Below are entries. Reproduce exactly the lines between the line holding "const [rimY, rimR] = tree.tiers[level];" and the line holding "rings[0].push([tx + c", inclusive, and only those.

===

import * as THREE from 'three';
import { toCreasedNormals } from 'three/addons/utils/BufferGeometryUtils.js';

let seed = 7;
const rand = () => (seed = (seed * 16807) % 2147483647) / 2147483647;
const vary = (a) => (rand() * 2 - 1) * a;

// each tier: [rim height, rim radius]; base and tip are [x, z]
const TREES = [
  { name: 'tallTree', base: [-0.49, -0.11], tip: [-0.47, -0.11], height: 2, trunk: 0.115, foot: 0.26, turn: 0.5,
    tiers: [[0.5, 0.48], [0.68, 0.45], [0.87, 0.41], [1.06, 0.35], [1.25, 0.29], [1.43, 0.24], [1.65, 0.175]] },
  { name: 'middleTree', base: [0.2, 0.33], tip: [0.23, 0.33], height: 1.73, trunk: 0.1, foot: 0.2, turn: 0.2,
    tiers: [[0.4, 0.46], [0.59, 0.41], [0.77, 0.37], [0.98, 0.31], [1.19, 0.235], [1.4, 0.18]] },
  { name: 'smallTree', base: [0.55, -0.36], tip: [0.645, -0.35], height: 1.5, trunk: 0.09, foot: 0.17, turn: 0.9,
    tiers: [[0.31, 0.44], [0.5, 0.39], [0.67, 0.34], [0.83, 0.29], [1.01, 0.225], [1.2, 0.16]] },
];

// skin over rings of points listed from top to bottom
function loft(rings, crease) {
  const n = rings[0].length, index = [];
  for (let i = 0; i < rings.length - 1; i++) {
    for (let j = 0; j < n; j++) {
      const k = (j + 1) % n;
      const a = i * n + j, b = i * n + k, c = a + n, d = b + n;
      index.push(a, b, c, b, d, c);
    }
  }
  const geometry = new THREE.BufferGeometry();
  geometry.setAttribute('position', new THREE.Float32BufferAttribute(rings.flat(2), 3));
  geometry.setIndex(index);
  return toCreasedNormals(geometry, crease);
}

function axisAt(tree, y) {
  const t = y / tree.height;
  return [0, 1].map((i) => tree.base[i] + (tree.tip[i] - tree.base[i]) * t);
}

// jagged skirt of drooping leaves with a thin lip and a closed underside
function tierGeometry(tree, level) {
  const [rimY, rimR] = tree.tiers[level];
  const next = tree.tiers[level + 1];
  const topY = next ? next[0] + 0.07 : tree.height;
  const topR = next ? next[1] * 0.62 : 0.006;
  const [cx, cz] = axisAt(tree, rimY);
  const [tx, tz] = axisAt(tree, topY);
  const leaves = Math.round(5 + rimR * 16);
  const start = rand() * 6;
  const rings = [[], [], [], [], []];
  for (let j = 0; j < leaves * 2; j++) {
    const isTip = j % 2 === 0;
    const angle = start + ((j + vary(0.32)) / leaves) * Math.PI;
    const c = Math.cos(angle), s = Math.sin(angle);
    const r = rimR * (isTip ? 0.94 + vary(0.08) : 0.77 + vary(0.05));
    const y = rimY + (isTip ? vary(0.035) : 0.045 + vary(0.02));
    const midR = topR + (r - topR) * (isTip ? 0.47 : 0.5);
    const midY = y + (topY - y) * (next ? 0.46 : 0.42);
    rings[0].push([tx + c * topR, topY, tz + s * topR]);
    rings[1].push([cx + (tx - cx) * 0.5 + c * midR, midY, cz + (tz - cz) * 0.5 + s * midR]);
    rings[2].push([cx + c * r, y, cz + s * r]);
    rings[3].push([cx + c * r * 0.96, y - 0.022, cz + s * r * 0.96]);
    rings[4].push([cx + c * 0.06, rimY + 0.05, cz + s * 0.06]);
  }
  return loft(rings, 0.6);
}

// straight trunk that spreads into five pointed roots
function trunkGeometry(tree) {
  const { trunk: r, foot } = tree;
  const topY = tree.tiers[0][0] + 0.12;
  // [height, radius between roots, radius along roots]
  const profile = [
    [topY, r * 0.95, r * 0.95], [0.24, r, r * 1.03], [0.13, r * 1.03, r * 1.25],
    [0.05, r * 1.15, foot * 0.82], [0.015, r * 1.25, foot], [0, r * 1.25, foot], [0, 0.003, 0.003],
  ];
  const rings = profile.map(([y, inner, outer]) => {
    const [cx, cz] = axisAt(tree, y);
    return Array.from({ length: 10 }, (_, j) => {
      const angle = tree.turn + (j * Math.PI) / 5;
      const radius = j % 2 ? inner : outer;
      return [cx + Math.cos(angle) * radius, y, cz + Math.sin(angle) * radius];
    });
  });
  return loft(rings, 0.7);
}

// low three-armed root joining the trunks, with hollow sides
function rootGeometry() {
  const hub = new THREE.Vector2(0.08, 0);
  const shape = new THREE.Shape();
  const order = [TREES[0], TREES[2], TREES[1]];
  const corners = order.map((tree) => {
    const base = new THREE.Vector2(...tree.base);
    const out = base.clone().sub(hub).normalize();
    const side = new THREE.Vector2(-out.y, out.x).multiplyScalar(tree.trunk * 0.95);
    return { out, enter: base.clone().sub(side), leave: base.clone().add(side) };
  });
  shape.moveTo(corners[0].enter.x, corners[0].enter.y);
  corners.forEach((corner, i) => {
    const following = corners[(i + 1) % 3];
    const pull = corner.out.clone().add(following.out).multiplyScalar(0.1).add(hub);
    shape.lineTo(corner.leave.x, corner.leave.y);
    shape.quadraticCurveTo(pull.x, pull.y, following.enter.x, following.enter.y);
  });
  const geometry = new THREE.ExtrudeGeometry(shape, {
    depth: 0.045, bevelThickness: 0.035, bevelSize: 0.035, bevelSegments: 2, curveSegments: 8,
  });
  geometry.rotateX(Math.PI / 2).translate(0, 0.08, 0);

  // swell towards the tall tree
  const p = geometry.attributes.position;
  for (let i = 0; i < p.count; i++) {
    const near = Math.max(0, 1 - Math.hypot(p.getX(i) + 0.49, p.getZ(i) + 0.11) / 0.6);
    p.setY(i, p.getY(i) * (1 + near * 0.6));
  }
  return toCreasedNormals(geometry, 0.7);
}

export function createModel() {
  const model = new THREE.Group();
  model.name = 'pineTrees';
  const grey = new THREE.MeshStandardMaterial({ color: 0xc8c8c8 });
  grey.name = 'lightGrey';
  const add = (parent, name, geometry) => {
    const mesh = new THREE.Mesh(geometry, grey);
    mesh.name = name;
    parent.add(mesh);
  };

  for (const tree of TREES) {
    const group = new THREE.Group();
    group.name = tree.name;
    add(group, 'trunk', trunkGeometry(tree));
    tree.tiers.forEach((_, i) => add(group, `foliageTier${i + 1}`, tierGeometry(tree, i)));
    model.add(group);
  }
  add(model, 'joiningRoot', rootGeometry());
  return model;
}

===

• **Finished exercise**:
  const [rimY, rimR] = tree.tiers[level];
  const next = tree.tiers[level + 1];
  const topY = next ? next[0] + 0.07 : tree.height;
  const topR = next ? next[1] * 0.62 : 0.006;
  const [cx, cz] = axisAt(tree, rimY);
  const [tx, tz] = axisAt(tree, topY);
  const leaves = Math.round(5 + rimR * 16);
  const start = rand() * 6;
  const rings = [[], [], [], [], []];
  for (let j = 0; j < leaves * 2; j++) {
    const isTip = j % 2 === 0;
    const angle = start + ((j + vary(0.32)) / leaves) * Math.PI;
    const c = Math.cos(angle), s = Math.sin(angle);
    const r = rimR * (isTip ? 0.94 + vary(0.08) : 0.77 + vary(0.05));
    const y = rimY + (isTip ? vary(0.035) : 0.045 + vary(0.02));
    const midR = topR + (r - topR) * (isTip ? 0.47 : 0.5);
    const midY = y + (topY - y) * (next ? 0.46 : 0.42);
    rings[0].push([tx + c * topR, topY, tz + s * topR]);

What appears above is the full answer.